You don’t have to own binoculars and know a bunch of fancy Latin names to watch birds! No matter where you live, they’re in your neighborhood — just look up.
This conversational, humorous introduction to bird-watching encourages kids to get outdoors with a sketchbook and really look around. Quirky full-color illustrations portray dozens of birds chatting about their distinctive characteristics, including color, shape, plumage, and beak and foot types, while tongue-in-cheek cartoons feature banter between birds, characters, and the reader ("Here I am, the noble spruce grouse. In a spruce grove. Eatin’ some spruce. Yep."). Interactive and enjoyable tips bring an age-old hobby to new life for the next generation of bird-watchers.
A chatty, appealing introduction to observing these easiest-to-see of all wild creatures...Small and accessible, this is jam-packed with accurate information likely to increase any potential birder’s enthusiasm and knowledge. —Kirkus Reviews (starred review)
[Cate's] desire to share this passion with a new generation of nature enthusiasts shines through in this delightful and thoroughly detailed introduction to the hobby (some might say addiction) of birdwatching. —The Horn Book (starred review)

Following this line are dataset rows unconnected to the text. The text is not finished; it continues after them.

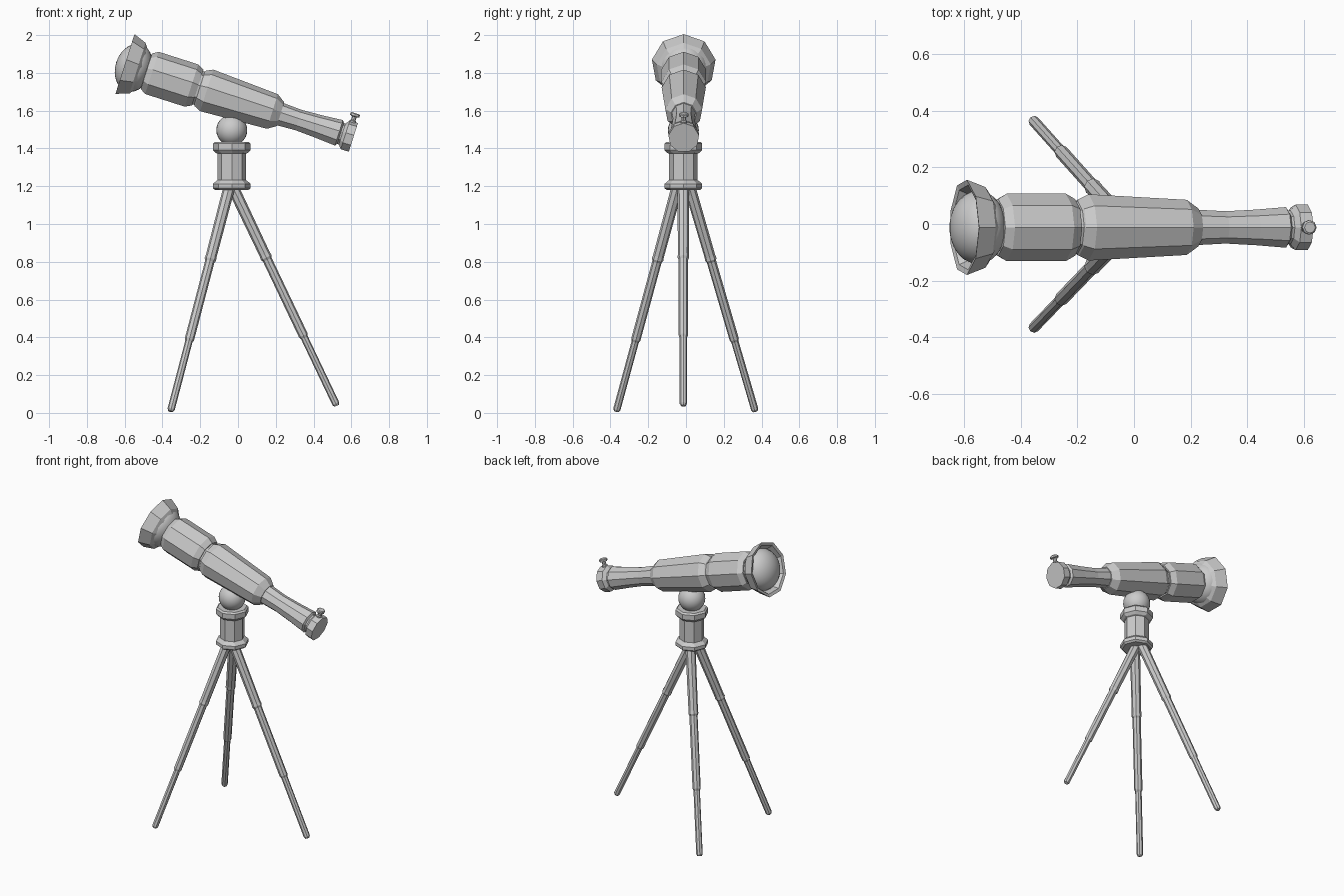
import bpy, bmesh, math
from mathutils import Vector, Matrix

if "Cube" in bpy.data.objects:
    bpy.data.objects.remove(bpy.data.objects["Cube"])


def lathe(name, origin, axis, ref, profile, sides):
    """Faceted solid of revolution; profile is (distance along axis, radius)."""
    origin, axis = Vector(origin), Vector(axis).normalized()
    ref = Vector(ref)
    ref = (ref - axis * ref.dot(axis)).normalized()
    side = axis.cross(ref)
    bm = bmesh.new()
    rings = []
    for t, r in profile:
        ring = []
        for i in range(sides):
            a = 2 * math.pi * i / sides
            ring.append(bm.verts.new(origin + axis * t + (ref * math.cos(a) + side * math.sin(a)) * r))
        rings.append(ring)
    for lo, hi in zip(rings, rings[1:]):
        for i in range(sides):
            j = (i + 1) % sides
            bm.faces.new((lo[i], lo[j], hi[j], hi[i]))
    bm.faces.new(rings[0][::-1])
    bm.faces.new(rings[-1])
    bmesh.ops.recalc_face_normals(bm, faces=bm.faces)
    return finish(name, bm)


def finish(name, bm, smooth=False):
    me = bpy.data.meshes.new(name)
    bm.to_mesh(me)
    bm.free()
    ob = bpy.data.objects.new(name, me)
    bpy.context.collection.objects.link(ob)
    for p in me.polygons:
        p.use_smooth = smooth
    return ob


def ball(name, matrix):
    bm = bmesh.new()
    bmesh.ops.create_uvsphere(bm, u_segments=24, v_segments=14, radius=1, matrix=matrix)
    return finish(name, bm, smooth=True)


# Optical axis, from the eyepiece end up towards the lens
TILT = math.radians(17.7)
E = Vector((0.61, -0.012, 1.456))
U = Vector((-math.cos(TILT), 0, math.sin(TILT)))
N = Vector((math.sin(TILT), 0, math.cos(TILT)))

tube_parts = {
    "eyepiece": [(0, .082), (.045, .082), (.062, .06), (.085, .06)],
    "draw_tube": [(.07, .058), (.08, .073), (.19, .064), (.304, .058), (.42, .064)],
    "rear_barrel": [(.405, .068), (.45, .099), (.815, .119), (.85, .102), (.855, .095), (.88, .095)],
    "front_barrel": [(.865, .102), (.90, .121), (1.12, .121), (1.15, .102), (1.152, .09), (1.19, .09)],
    "lens_hood": [(1.165, .092), (1.175, .11), (1.20, .145), (1.27, .171), (1.265, .152), (1.215, .125)],
}
for part, prof in tube_parts.items():
    lathe(part, E, U, N, prof, 9)

# Bulging lens inside the hood
ball("lens", Matrix.Translation(E + U * 1.22) @ U.to_track_quat('Z', 'Y').to_matrix().to_4x4()
     @ Matrix.Diagonal((.13, .13, .097, 1)))

# Small thumb screw on the eyepiece
lathe("focus_screw", E + U * .028, N, U,
      [(.06, .018), (.085, .018), (.09, .012), (.108, .012), (.112, .026), (.124, .026), (.128, .02)], 8)

# Ball joint and collared column
C = Vector((-0.033, -0.014, 0))
ball("ball_joint", Matrix.Translation(C + Vector((0, 0, 1.497))) @ Matrix.Scale(.082, 4))
lathe("column", C, (0, 0, 1), (1, 0, 0),
      [(1.18, .088), (1.19, .1), (1.212, .1), (1.23, .08), (1.232, .075), (1.372, .075),
       (1.376, .085), (1.392, .1), (1.425, .1), (1.435, .09)], 8)

# Telescopic tripod legs
legs = {
    "front_leg": ((-.045, -.045, 1.2), (-.357, -.369, .008)),
    "back_leg": ((-.045, .018, 1.2), (-.357, .367, .008)),
    "right_leg": ((-.03, -.014, 1.2), (.523, -.014, .038)),
}
for name, (top, foot) in legs.items():
    top, foot = Vector(top), Vector(foot)
    d = foot - top
    L = d.length
    prof = [(0, .031), (.325 * L, .031), (.335 * L, .025), (.68 * L, .025), (.69 * L, .0195),
            (L - .012, .0195), (L, .013)]
    prof[1:1] = [(.31 * L, .029)]
    lathe(name, top, d, (0, 0, 1), prof, 8)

An array of talkative cartoon birds bring energy and humor to this small-format guide to bird-watching...Cate’s informal hobbyist tone and all-around enthusiasm is infectious, as she emphasizes that bird-watching is as much about being aware of one’s environment as it is about identifying specific birds. —Publishers Weekly (starred review)
With its emphasis on looking at the birds near home–from suburbs to inner cities–this invitation to bird-watching is an engaging addition to any collection...Lots of fun–and informative. —School Library Journal (starred review)
LOOK UP! BIRD-WATCHING IN YOUR OWN BACKYARD…a lively, informal guide for children ages 8 and older that is jammed with fun and colorful drawings. Annette LeBlanc Cate has arranged her information in a way that is immensely helpful to the amateur. —The Wall Street Journal